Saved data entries
________________

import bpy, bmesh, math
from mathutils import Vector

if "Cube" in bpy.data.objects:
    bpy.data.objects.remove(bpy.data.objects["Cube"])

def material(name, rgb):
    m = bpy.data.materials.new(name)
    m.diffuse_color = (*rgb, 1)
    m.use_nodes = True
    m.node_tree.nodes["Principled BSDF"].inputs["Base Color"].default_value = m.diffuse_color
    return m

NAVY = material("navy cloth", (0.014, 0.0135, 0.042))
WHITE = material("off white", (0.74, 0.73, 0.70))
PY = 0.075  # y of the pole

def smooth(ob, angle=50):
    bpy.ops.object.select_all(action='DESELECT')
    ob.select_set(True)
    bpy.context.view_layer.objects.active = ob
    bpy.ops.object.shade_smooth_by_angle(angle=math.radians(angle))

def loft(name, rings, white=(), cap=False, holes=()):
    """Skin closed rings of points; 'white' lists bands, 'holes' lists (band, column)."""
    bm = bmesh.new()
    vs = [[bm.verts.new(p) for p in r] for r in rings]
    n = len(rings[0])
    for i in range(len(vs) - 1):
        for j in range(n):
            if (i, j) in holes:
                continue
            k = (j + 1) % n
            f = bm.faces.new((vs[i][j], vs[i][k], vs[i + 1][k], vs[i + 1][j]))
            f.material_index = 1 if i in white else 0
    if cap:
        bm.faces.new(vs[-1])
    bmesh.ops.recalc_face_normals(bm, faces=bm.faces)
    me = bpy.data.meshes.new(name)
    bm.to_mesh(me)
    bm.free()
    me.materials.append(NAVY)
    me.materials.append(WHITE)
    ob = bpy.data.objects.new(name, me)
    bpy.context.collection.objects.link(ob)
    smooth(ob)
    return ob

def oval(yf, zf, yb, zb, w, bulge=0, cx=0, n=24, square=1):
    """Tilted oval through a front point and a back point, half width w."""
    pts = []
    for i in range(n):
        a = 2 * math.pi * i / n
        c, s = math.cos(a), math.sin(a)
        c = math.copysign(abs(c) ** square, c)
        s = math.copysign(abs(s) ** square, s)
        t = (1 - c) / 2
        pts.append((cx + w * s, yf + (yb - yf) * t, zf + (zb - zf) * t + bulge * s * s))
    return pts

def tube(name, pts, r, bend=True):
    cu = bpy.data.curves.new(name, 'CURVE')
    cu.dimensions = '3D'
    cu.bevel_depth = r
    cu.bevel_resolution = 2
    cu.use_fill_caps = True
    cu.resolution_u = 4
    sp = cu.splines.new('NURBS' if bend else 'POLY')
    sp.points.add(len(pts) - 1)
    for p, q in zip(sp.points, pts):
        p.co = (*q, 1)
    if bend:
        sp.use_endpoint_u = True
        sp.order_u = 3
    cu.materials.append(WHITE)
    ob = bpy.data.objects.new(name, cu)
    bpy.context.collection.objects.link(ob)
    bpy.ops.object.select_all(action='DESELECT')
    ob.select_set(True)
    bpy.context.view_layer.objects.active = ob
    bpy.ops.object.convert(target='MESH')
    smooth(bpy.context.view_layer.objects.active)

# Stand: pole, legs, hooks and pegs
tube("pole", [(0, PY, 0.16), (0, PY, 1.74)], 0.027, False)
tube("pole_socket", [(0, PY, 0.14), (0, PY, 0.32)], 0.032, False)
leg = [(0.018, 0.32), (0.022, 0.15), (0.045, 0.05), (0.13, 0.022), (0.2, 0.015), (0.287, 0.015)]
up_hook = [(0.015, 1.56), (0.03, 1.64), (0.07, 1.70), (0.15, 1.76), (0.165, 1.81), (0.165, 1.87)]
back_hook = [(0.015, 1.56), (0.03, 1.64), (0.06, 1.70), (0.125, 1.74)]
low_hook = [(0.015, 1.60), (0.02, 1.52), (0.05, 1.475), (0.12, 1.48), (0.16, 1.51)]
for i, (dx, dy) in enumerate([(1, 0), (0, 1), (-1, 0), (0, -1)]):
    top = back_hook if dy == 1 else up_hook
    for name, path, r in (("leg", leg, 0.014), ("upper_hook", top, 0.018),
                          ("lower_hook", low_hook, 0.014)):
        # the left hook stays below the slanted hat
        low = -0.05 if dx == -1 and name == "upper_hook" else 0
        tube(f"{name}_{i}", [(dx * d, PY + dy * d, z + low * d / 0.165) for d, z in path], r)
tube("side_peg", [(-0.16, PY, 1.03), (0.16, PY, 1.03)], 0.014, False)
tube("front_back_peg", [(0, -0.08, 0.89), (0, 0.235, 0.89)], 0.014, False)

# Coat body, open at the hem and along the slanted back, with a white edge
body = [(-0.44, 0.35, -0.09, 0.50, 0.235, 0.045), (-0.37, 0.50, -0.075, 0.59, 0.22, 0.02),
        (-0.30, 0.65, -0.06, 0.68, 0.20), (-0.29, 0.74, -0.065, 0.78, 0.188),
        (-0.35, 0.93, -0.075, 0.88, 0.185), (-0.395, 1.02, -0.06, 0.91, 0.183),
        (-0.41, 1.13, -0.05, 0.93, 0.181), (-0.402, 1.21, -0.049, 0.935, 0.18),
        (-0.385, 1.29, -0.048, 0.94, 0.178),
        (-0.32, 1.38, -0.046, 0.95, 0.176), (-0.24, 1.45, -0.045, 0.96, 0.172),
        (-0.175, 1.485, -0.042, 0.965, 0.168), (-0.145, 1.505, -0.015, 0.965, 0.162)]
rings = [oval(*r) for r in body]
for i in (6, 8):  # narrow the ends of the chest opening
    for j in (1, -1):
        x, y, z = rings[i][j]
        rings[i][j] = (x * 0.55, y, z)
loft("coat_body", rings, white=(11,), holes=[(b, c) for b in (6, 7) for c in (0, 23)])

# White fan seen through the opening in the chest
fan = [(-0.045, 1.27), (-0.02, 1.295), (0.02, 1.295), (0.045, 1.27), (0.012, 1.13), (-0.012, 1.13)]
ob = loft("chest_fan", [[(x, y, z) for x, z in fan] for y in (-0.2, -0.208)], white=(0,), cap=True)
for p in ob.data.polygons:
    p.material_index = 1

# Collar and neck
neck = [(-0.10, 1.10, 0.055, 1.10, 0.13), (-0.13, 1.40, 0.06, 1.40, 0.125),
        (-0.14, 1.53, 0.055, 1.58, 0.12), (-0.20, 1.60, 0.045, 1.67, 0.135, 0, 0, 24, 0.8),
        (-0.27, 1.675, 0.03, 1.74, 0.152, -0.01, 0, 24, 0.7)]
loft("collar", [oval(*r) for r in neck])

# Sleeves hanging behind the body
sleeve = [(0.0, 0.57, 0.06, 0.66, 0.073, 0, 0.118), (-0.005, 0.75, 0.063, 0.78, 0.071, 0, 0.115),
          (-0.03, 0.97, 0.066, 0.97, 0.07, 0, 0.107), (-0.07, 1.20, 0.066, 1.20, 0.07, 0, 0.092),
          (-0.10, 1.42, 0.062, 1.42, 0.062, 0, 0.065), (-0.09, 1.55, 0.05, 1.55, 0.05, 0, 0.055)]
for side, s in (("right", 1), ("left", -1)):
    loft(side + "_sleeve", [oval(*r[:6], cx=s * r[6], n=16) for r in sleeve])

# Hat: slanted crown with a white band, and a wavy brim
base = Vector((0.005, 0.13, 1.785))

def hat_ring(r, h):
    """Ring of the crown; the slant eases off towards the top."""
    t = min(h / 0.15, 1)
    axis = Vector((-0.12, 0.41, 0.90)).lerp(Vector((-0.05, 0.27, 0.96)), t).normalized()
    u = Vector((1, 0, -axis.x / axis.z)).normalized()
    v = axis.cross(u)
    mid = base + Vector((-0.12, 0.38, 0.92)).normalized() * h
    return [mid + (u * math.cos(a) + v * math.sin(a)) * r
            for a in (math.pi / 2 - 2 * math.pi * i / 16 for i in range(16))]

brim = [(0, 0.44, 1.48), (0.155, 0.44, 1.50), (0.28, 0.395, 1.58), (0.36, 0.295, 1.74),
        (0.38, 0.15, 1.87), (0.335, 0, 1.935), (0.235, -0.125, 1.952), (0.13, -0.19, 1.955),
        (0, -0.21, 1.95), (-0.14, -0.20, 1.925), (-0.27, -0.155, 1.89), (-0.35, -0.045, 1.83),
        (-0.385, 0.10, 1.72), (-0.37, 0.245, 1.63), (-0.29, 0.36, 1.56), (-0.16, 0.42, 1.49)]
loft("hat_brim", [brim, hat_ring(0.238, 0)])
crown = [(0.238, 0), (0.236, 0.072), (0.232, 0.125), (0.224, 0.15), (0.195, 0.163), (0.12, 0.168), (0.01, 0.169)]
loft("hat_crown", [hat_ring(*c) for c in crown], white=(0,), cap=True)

________________

For the word "else", please say how many lines in the entries hold it, with only the number as the reply.

■ ANSWER SPACE ■
4